Punchbowl Road, Belfield (near the Cooks River Cycle Path) Unveiled by Councillor Kayee Griffin, Mayor of Canterbury on 22nd April 1999.
"The Punch Bowl" was the name that early settlers gave the almost circular valley surrounding the place where the old road to Georges River crossed Cooks River at a ford. This is now there Georges River Road meets Punchbowl Road (the road to "The Punch Bowl"). When Surveyor Charles Grimes surveyed the area in 1798, he noted thick bush growing along most of the road, with Ironbark, Turpentine and Bloodwood trees, as well as Stringybarks and Angophoras.
The old road to Georges River was probably one of the Aboriginal pathways through the area before white settlement. The people who used these tracks were limited in the amount of food and water they could carry, and thus they followed rivers or waterholes in their journey.
It was at the nearby property called Clareville in 1834 that the convicts who had murdered Dr Robert Wardell, barrister and newspaper editor, of Petersham, were captured after a search of the country between Cooks and Georges Rivers.

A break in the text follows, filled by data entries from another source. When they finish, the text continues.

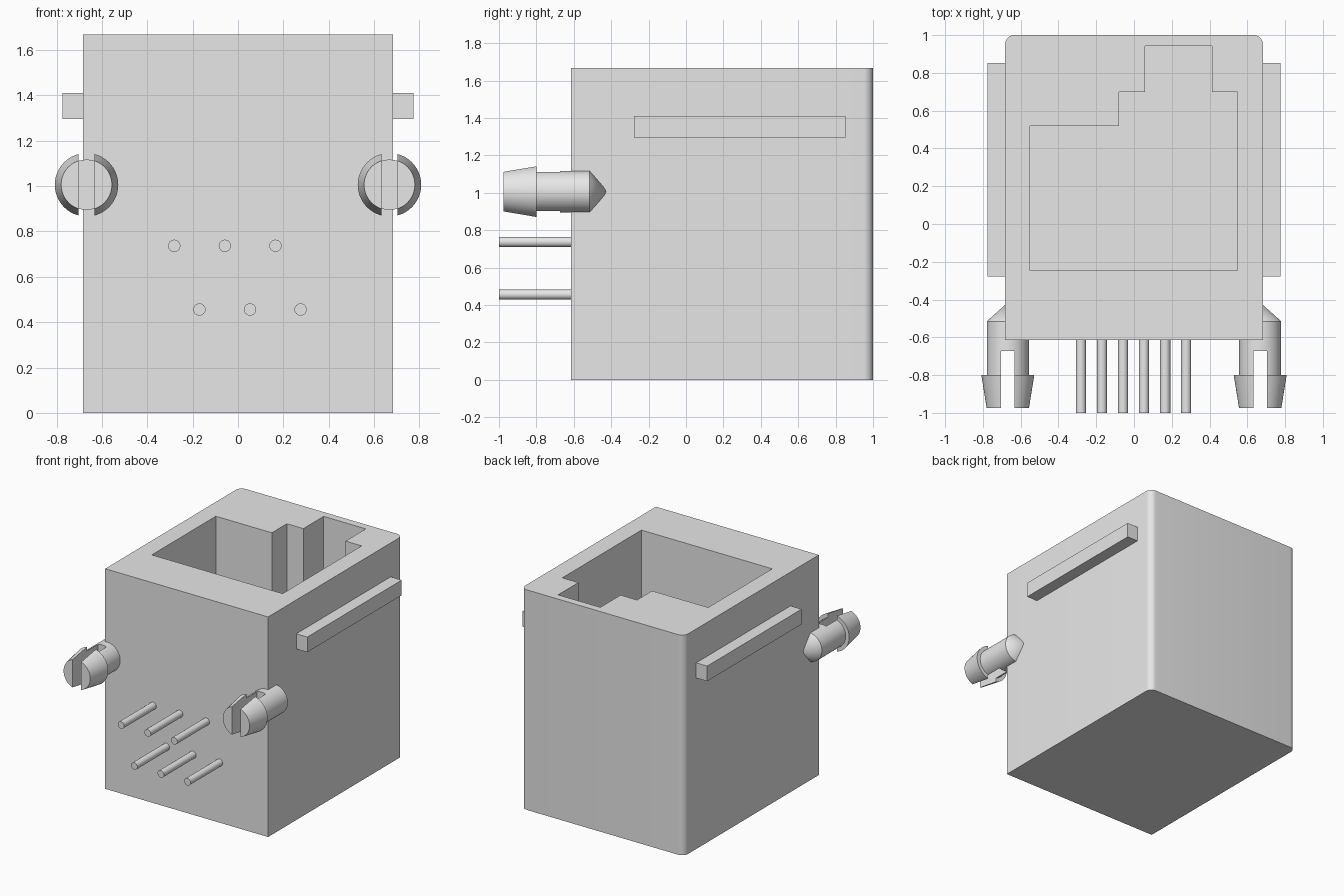
import bpy, bmesh, math
from mathutils import Matrix

if "Cube" in bpy.data.objects:
    bpy.data.objects.remove(bpy.data.objects["Cube"])

grey = bpy.data.materials.new("light grey plastic")
grey.diffuse_color = (0.8, 0.8, 0.8, 1)
grey.use_nodes = True
grey.node_tree.nodes["Principled BSDF"].inputs["Base Color"].default_value = grey.diffuse_color


def finish(name, bm):
    bmesh.ops.recalc_face_normals(bm, faces=bm.faces)
    mesh = bpy.data.meshes.new(name)
    bm.to_mesh(mesh)
    bm.free()
    mesh.materials.append(grey)
    ob = bpy.data.objects.new(name, mesh)
    bpy.context.collection.objects.link(ob)
    return ob


def activate(ob):
    bpy.ops.object.select_all(action='DESELECT')
    ob.select_set(True)
    bpy.context.view_layer.objects.active = ob


def smooth(ob):
    activate(ob)
    bpy.ops.object.shade_smooth_by_angle(angle=math.radians(30))


def prism(name, outline, z0, z1):
    bm = bmesh.new()
    face = bm.faces.new([bm.verts.new((x, y, z0)) for x, y in outline])
    ext = bmesh.ops.extrude_face_region(bm, geom=[face])['geom']
    verts = [v for v in ext if isinstance(v, bmesh.types.BMVert)]
    bmesh.ops.translate(bm, verts=verts, vec=(0, 0, z1 - z0))
    return finish(name, bm)


def box(name, x0, x1, y0, y1, z0, z1):
    return prism(name, [(x0, y0), (x1, y0), (x1, y1), (x0, y1)], z0, z1)


def lathe_y(name, profile, x, z, segments=48):
    """Revolve (radius, y) points around an axis parallel to y."""
    bm = bmesh.new()
    verts = [bm.verts.new((r, y, 0)) for r, y in profile]
    edges = [bm.edges.new(p) for p in zip(verts, verts[1:])]
    bmesh.ops.spin(bm, geom=verts + edges, cent=(0, 0, 0), axis=(0, 1, 0),
                   angle=math.tau, steps=segments, use_merge=False)
    bmesh.ops.remove_doubles(bm, verts=bm.verts, dist=1e-4)
    bmesh.ops.transform(bm, matrix=Matrix.Translation((x, 0, z)), verts=bm.verts)
    return finish(name, bm)


def cut(ob, cutter):
    activate(ob)
    mod = ob.modifiers.new("cut", 'BOOLEAN')
    mod.operation = 'DIFFERENCE'
    mod.solver = 'EXACT'
    mod.object = cutter
    bpy.ops.object.modifier_apply(modifier=mod.name)
    bpy.data.objects.remove(cutter, do_unlink=True)


# Housing with two rounded back edges
W, R = 0.683, 0.05
outline = [(-W, -0.615), (W, -0.615)]
for cx, start in ((W - R, 0), (R - W, 90)):
    for i in range(9):
        a = math.radians(start + 90 * i / 8)
        outline.append((cx + R * math.cos(a), 1 - R + R * math.sin(a)))
housing = prism("housing", outline, 0, 1.668)

# Stepped plug opening
opening = [(-0.55, -0.247), (0.547, -0.247), (0.547, 0.70), (0.412, 0.70),
           (0.412, 0.943), (0.058, 0.943), (0.058, 0.70), (-0.08, 0.70),
           (-0.08, 0.52), (-0.55, 0.52)]
cut(housing, prism("opening_cutter", opening, 0.25, 1.8))
smooth(housing)

# Side rails and split snap-in pegs
peg_profile = [(0, -0.975), (0.112, -0.975), (0.14, -0.8), (0.111, -0.8),
               (0.111, -0.515), (0, -0.415)]
for side, s in (("left", -1), ("right", 1)):
    xs = sorted((s * 0.67, s * 0.775))
    box(side + "_rail", xs[0], xs[1], -0.277, 0.853, 1.296, 1.411)
    px = s * 0.668
    peg = lathe_y(side + "_peg", peg_profile, px, 1.006)
    cut(peg, box("slot_cutter", px - 0.036, px + 0.036, -1.1, -0.673, 0.8, 1.2))
    smooth(peg)

# Two staggered rows of contact pins
for row, (x0, z) in enumerate(((-0.281, 0.737), (-0.17, 0.456))):
    for i in range(3):
        pin = lathe_y(f"pin_{row}_{i}", [(0, -1), (0.027, -1), (0.027, -0.6), (0, -0.6)],
                      x0 + 0.223 * i, z, 24)
        smooth(pin)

Prepared by Canterbury City Library Research for this panel by Lesley Muir and Brian Madden.